When speaking of the movement of businesses doing good in the world, the movement is really based on people using business as a force for good, on people making a difference and demanding more from companies.
The beating heart of this movement: The inspirational business leaders at the vanguard of pushing their own enterprises to do better. John Mackey of Whole Foods Market, Yvon Chouinard of Patagonia, Mary Powell of Green Mountain Power, Mandy Cabot of Dansko — these are a handful of the names synonymous with conscientious business leadership. They are joined by thousands of thought leaders seeking ways to include more women in business, recognize and address inequality and seek a more inclusive economy. These are the people who use their positions to address the environmental and social issues that surround us all. Learn more about business leaders who have found benefits from becoming Certified B Corporations and committing their values into their companies in our free report.
Community leaders join these business executives in combined efforts to create a positive relationship between enterprises and the communities in which they operate.
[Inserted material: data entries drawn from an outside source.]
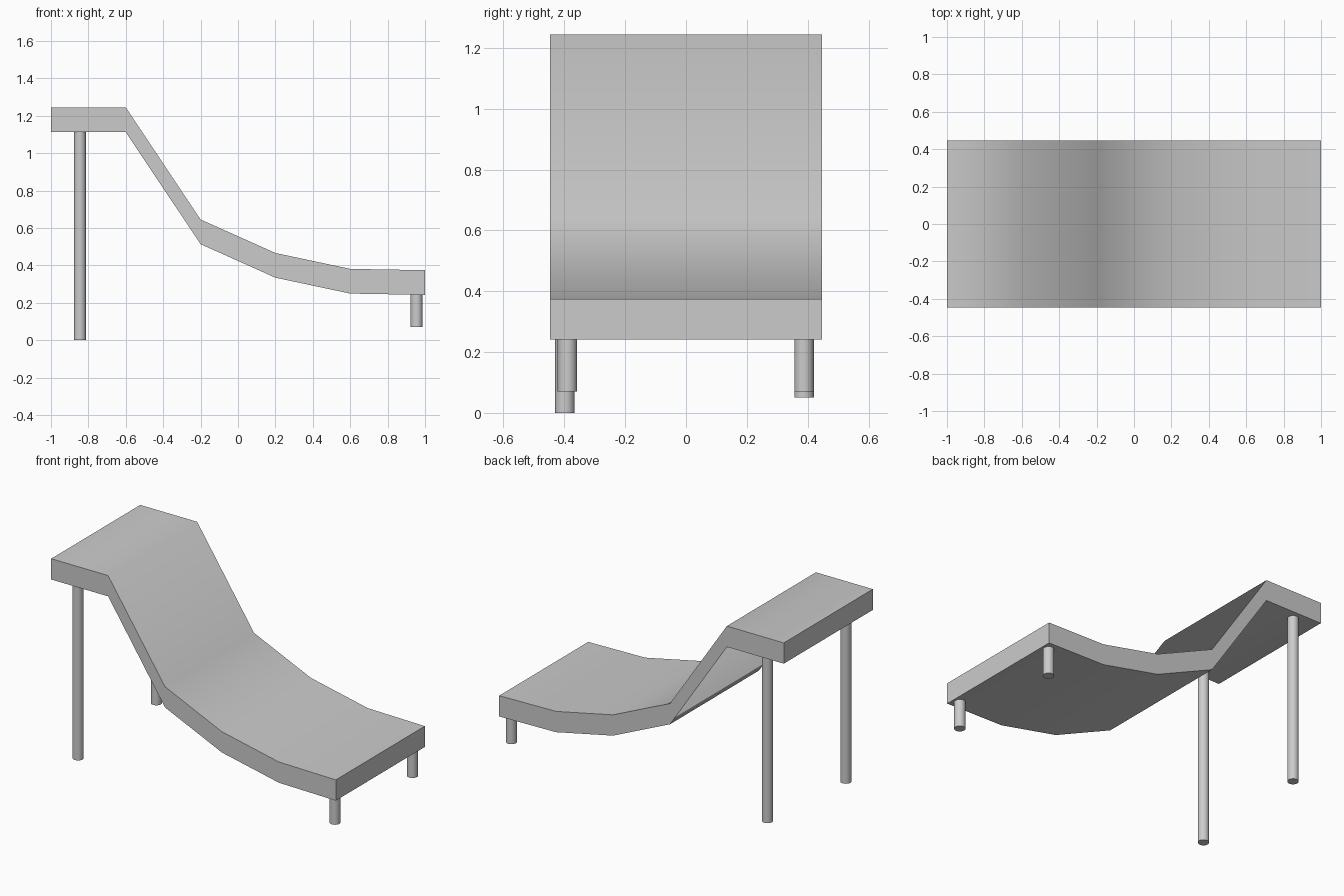
import bpy, bmesh, math

cube = bpy.data.objects.get("Cube")
if cube:
    bpy.data.objects.remove(cube)

# Single grey finish
grey = bpy.data.materials.new("light_grey")
grey.use_nodes = True
colour = (0.6, 0.6, 0.6, 1)
grey.diffuse_color = colour
grey.node_tree.nodes["Principled BSDF"].inputs["Base Color"].default_value = colour


def finish(name, bm, angle):
    bmesh.ops.recalc_face_normals(bm, faces=bm.faces)
    mesh = bpy.data.meshes.new(name)
    bm.to_mesh(mesh)
    bm.free()
    mesh.materials.append(grey)
    obj = bpy.data.objects.new(name, mesh)
    bpy.context.collection.objects.link(obj)
    bpy.ops.object.select_all(action='DESELECT')
    obj.select_set(True)
    bpy.context.view_layer.objects.active = obj
    bpy.ops.object.shade_smooth_by_angle(angle=math.radians(angle))
    return obj


# Lounger bed: a folded slab, side profile extruded across the width
half_width, thickness = 0.447, 0.132
top = [(-1, 1.244), (-0.6, 1.244), (-0.2, 0.645), (0.2, 0.466), (0.6, 0.381), (1, 0.374)]
profile = top + [(x, z - thickness) for x, z in reversed(top)]
bm = bmesh.new()
side = bm.faces.new([bm.verts.new((x, -half_width, z)) for x, z in profile])
extruded = bmesh.ops.extrude_face_region(bm, geom=[side], use_keep_orig=True)
moved = [v for v in extruded["geom"] if isinstance(v, bmesh.types.BMVert)]
bmesh.ops.translate(bm, verts=moved, vec=(0, 2 * half_width, 0))
finish("lounger_bed", bm, 65)


# Round legs
def leg(name, x, y, bottom, height_top):
    bm = bmesh.new()
    bmesh.ops.create_cone(bm, cap_ends=True, segments=32, radius1=0.032,
                          radius2=0.032, depth=height_top - bottom)
    obj = finish(name, bm, 40)
    obj.location = (x, y, (height_top + bottom) / 2)


leg("tall_front_leg", -0.845, -0.398, 0, 1.12)
leg("tall_back_leg", -0.845, 0.388, 0.05, 1.12)
leg("short_front_leg", 0.955, -0.39, 0.07, 0.25)
leg("short_back_leg", 0.955, 0.388, 0.07, 0.25)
Community building is a tenet of many socially conscientious businesses. Cooperative Home Care Associates springs to mind as a strong example, as does Greyston Bakery, both of which operate in New York. The inspirational business leaders at the helm of these companies provide jobs to those often considered “unemployable,” giving their employees the chance to improve their lives and, in so doing, bettering the community in which their employees live.
The relationship between government and business cannot be ignored. Government leaders also have a role to play they can join in the movement of people using business as a force for good by enacting legislation that allows and supports businesses to do the most good possible. For example, the passing of benefit corporation law gives business the opportunity to voluntarily commit to all of its stakeholders, including the community, customers and environment, instead of solely to shareholders’ fiduciary returns.
Athletes and celebrities also have a part in this movement. As role models who live, for better or worse, under society’s microscope, their promotion of businesses that authentically seek to better the world in which they interact has the potential to widen the conscientious business movement to new sectors of the global population. Athletes such as Chanelle Sladics and actors like Hugh Jackman and Jessica Alba have already become involved as ambassadors or as founders of their own socially responsible companies.
Last but not least, all consumers, employees and global citizens with a passion for this movement is a part of propelling it forward. Each voice adds to the volume of the chorus for change.